- [INPUT RECORDS]
*** Block opens ***

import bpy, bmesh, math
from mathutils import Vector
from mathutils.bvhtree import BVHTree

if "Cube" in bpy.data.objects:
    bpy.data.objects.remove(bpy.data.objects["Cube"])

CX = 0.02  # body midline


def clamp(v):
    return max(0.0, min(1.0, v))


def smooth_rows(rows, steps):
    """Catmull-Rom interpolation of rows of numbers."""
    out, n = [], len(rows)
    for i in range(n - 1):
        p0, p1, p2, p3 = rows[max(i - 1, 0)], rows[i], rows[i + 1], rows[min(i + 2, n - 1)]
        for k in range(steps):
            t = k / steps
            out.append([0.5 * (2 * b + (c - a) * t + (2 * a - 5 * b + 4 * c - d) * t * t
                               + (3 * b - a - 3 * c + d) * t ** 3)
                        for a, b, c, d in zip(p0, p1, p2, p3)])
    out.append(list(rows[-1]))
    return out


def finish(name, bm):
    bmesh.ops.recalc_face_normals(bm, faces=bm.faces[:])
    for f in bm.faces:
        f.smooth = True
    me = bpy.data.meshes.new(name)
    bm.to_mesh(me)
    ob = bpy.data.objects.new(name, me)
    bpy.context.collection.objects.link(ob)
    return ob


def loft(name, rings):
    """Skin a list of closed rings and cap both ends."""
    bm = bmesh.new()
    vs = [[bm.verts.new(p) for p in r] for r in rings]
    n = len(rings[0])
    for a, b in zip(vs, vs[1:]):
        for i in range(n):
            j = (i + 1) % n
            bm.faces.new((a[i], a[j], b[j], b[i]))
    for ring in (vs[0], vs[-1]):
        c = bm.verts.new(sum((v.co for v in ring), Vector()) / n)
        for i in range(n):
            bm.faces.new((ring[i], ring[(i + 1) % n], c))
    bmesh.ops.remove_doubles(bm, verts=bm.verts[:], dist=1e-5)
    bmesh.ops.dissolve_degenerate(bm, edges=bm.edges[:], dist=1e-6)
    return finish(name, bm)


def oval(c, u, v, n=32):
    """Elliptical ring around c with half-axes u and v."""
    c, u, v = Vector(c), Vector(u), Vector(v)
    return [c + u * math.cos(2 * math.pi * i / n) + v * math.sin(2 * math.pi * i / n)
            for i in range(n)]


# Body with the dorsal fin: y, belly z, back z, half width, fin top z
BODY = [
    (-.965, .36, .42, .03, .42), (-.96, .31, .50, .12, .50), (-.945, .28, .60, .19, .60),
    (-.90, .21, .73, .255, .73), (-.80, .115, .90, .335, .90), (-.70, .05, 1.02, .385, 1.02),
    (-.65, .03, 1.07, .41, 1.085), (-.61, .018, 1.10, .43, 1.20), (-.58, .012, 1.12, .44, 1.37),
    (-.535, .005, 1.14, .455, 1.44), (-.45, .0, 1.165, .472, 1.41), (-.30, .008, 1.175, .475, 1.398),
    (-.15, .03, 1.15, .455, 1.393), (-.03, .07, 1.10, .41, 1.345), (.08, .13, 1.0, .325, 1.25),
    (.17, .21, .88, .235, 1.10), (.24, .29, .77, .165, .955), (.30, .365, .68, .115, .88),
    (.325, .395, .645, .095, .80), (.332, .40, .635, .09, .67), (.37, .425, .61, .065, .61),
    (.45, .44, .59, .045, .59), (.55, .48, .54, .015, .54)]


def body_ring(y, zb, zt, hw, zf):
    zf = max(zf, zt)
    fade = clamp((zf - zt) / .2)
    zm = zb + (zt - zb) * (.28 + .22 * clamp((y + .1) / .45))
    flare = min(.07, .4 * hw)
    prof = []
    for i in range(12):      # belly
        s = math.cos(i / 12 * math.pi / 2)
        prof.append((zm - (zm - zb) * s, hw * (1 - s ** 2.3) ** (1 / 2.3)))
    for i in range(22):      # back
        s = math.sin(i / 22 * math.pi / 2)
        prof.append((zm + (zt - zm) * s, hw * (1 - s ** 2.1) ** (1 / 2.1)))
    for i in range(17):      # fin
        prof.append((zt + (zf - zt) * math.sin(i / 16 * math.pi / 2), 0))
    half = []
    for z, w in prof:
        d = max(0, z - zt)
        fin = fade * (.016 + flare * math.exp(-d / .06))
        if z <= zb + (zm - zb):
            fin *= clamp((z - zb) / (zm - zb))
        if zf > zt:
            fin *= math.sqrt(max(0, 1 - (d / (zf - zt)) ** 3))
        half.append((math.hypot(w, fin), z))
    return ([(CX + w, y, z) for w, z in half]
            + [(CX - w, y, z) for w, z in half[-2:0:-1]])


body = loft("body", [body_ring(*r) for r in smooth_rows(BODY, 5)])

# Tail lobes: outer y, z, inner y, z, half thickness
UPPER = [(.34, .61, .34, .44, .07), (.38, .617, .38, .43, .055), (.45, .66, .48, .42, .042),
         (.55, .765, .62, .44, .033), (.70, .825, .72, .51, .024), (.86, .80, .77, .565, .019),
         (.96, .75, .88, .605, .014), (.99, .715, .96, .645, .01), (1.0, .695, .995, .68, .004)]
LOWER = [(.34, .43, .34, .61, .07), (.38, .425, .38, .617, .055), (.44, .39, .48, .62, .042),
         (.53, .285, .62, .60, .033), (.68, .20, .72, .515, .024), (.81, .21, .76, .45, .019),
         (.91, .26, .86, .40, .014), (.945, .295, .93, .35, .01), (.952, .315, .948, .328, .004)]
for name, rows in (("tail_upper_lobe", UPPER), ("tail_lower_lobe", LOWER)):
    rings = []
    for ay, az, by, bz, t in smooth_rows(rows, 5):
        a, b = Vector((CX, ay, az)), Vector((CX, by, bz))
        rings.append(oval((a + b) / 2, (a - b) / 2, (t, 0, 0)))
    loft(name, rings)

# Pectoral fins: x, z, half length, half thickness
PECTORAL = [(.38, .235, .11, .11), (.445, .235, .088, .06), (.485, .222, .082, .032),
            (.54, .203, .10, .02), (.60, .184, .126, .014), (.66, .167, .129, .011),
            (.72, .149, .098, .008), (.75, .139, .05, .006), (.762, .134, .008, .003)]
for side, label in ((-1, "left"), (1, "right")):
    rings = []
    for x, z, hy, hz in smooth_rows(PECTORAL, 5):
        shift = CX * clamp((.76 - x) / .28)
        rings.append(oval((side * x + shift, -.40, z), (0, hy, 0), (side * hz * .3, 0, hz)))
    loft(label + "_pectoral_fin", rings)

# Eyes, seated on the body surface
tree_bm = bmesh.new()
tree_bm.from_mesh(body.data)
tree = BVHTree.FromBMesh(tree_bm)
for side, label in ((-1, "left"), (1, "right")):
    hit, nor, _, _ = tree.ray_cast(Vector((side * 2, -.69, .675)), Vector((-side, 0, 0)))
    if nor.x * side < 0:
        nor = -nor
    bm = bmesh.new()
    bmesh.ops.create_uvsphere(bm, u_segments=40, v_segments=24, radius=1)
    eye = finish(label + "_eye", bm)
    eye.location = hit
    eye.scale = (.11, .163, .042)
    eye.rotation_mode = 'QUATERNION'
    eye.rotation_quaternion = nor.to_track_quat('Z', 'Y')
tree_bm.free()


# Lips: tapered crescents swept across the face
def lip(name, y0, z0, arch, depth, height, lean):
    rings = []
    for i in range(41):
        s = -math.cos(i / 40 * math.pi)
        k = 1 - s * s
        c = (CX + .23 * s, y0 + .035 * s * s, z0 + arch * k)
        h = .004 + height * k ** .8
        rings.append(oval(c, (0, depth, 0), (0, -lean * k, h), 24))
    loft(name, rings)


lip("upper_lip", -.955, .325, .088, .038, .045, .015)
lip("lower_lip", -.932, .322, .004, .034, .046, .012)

*** Block closes ***

- [WORK TO BE COMPLETED]
Copy each line of the preceding data that contains the string "half".

- [RESULT OF THIS TASK]
    """Elliptical ring around c with half-axes u and v."""
# Body with the dorsal fin: y, belly z, back z, half width, fin top z
    half = []
        half.append((math.hypot(w, fin), z))
    return ([(CX + w, y, z) for w, z in half]
            + [(CX - w, y, z) for w, z in half[-2:0:-1]])
# Tail lobes: outer y, z, inner y, z, half thickness
# Pectoral fins: x, z, half length, half thickness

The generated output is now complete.